**WHAT TO WORK ON**
Every line of the entries below that carries the string "from" should be copied.

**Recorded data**
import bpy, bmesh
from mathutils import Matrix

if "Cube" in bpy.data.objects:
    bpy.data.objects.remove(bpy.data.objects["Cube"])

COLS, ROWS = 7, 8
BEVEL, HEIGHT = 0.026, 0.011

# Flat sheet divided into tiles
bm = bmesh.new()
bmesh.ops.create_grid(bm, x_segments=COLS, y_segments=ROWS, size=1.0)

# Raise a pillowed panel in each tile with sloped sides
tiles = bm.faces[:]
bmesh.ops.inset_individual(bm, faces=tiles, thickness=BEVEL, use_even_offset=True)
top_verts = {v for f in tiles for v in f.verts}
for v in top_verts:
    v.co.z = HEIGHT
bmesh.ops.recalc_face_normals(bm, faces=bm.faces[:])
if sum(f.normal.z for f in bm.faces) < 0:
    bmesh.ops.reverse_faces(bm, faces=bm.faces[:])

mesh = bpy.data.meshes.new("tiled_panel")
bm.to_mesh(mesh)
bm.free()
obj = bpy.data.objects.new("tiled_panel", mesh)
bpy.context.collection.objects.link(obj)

---

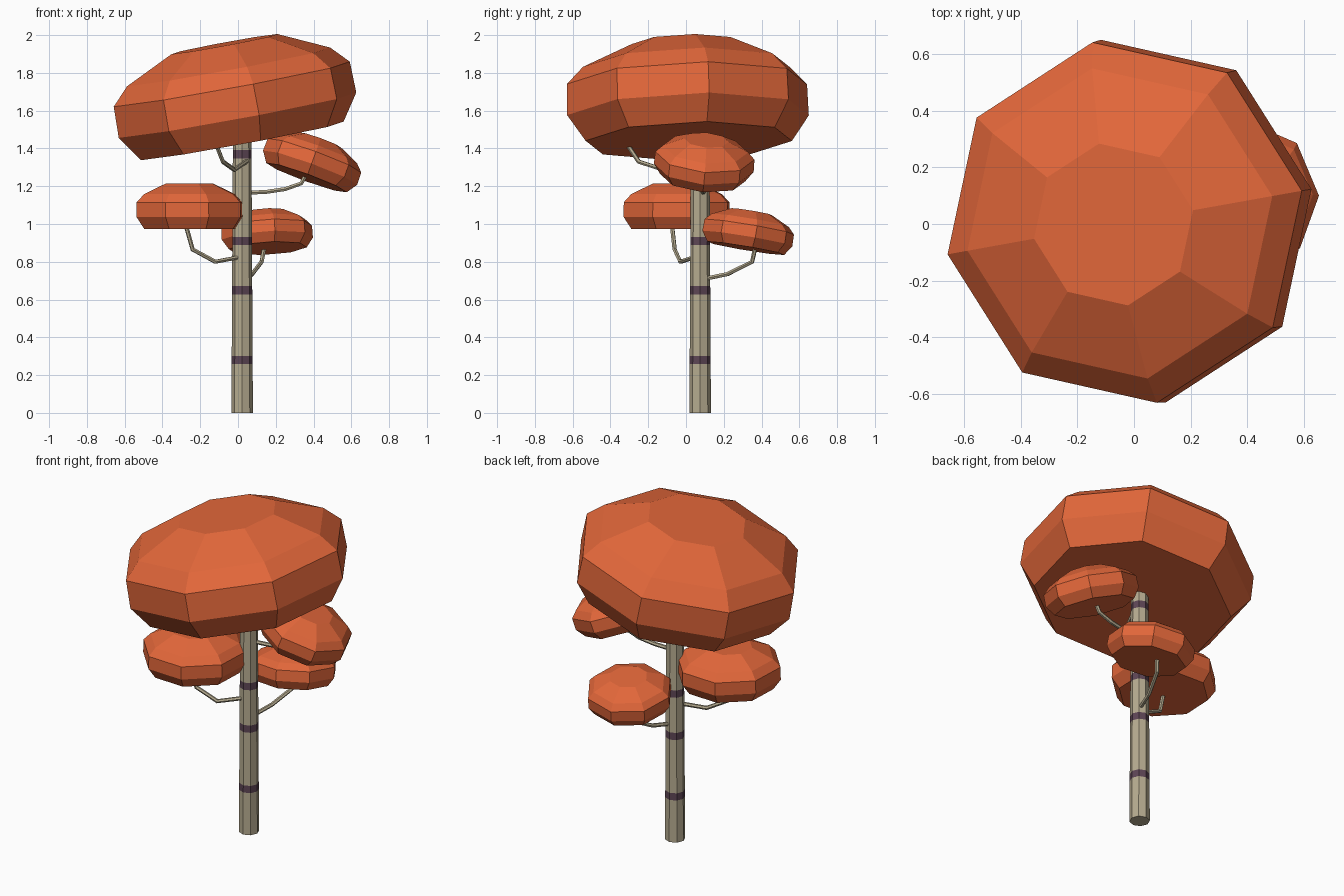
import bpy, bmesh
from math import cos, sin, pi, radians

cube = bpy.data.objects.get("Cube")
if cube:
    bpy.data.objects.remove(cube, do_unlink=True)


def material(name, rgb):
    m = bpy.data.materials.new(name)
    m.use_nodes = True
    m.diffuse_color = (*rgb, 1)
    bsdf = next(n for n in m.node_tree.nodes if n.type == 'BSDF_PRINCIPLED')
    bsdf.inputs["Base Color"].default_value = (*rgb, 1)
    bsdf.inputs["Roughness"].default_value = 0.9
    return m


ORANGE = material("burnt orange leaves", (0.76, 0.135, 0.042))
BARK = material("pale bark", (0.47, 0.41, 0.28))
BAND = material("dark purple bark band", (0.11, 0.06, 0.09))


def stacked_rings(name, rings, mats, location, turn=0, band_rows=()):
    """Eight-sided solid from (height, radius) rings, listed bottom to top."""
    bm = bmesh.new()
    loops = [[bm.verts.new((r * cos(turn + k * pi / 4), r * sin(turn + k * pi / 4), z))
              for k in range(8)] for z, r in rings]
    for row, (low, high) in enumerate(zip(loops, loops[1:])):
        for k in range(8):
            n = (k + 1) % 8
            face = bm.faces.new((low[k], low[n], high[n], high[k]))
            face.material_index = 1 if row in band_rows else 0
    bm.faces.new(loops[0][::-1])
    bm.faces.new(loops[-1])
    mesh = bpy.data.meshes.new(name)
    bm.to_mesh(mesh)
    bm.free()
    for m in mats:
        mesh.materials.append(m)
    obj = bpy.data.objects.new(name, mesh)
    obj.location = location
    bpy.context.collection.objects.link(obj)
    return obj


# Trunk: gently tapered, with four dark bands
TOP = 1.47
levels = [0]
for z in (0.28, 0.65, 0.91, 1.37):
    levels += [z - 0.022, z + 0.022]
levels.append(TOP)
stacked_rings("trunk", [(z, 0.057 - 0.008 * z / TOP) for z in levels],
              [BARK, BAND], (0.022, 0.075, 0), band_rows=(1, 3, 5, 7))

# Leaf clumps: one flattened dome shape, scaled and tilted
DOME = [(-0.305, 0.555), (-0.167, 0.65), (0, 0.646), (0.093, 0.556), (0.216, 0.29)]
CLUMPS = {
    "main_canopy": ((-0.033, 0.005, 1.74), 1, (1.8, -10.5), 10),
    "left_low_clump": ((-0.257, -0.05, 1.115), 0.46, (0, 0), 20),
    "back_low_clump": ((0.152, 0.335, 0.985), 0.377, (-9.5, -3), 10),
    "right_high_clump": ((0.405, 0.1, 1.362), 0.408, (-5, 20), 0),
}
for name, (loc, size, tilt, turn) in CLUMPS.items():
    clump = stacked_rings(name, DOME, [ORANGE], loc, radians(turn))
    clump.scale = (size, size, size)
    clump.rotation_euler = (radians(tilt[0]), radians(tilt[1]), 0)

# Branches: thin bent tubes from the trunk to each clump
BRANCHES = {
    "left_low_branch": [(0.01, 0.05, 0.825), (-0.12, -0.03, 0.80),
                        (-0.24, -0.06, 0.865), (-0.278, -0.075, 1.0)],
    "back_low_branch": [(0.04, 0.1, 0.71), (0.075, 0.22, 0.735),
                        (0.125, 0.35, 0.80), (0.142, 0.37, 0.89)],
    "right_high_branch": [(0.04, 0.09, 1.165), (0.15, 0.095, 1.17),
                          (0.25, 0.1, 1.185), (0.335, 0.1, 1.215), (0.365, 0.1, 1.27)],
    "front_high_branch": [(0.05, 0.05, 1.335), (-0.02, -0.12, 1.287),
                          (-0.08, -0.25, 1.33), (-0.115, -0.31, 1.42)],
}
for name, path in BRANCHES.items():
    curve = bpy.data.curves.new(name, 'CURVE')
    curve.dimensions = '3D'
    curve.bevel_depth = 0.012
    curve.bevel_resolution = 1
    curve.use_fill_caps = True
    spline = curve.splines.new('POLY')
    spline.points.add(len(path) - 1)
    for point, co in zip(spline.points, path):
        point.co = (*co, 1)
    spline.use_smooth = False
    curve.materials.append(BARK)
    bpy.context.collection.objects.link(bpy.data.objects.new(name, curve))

---

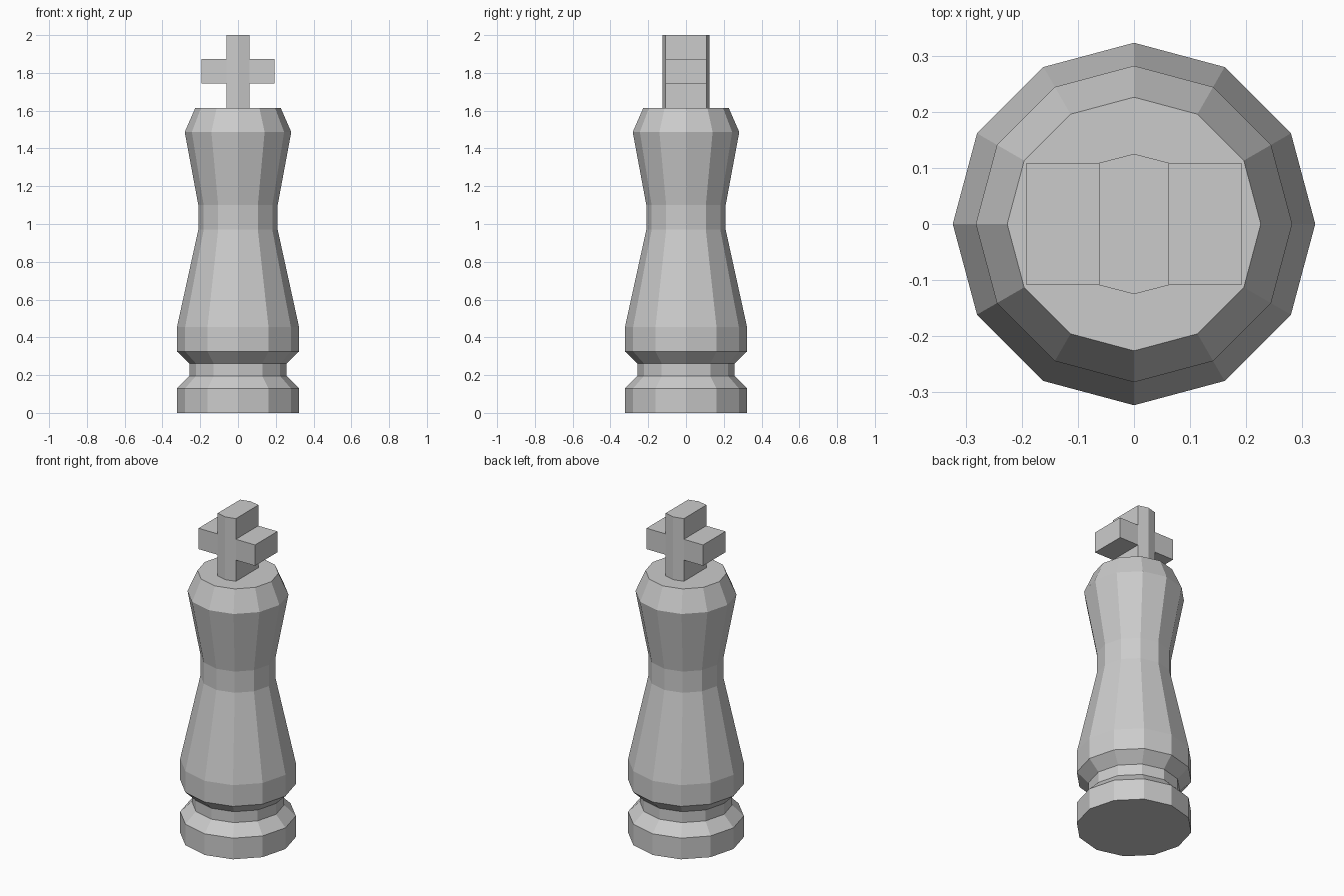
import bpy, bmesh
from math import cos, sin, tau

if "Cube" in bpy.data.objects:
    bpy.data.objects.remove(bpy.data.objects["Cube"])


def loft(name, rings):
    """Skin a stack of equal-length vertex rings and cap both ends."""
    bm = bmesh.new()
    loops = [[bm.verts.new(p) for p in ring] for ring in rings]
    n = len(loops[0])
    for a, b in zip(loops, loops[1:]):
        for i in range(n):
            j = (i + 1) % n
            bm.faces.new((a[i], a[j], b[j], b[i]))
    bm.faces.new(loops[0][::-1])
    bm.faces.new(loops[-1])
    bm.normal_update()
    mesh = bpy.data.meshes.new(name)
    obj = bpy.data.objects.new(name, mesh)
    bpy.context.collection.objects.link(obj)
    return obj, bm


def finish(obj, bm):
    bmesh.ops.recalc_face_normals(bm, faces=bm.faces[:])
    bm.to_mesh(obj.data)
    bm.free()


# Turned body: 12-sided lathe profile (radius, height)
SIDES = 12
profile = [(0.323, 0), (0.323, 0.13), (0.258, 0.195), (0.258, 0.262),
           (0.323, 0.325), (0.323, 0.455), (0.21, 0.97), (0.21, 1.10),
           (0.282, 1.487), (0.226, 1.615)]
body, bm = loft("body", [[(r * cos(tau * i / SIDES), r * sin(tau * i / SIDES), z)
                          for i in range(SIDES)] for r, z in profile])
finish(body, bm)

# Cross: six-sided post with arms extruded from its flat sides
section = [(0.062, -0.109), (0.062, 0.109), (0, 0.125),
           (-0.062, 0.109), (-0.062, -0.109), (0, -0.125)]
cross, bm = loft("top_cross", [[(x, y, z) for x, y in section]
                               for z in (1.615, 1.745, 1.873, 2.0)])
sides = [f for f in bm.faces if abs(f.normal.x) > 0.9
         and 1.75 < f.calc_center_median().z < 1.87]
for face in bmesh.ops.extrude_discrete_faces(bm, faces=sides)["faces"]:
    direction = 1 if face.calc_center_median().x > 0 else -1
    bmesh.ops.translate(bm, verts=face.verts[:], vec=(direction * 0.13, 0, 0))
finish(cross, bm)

**RESULT FOR THIS EXERCISE**
from mathutils import Matrix
from math import cos, sin, pi, radians
    """Eight-sided solid from (height, radius) rings, listed bottom to top."""
# Branches: thin bent tubes from the trunk to each clump
from math import cos, sin, tau
# Cross: six-sided post with arms extruded from its flat sides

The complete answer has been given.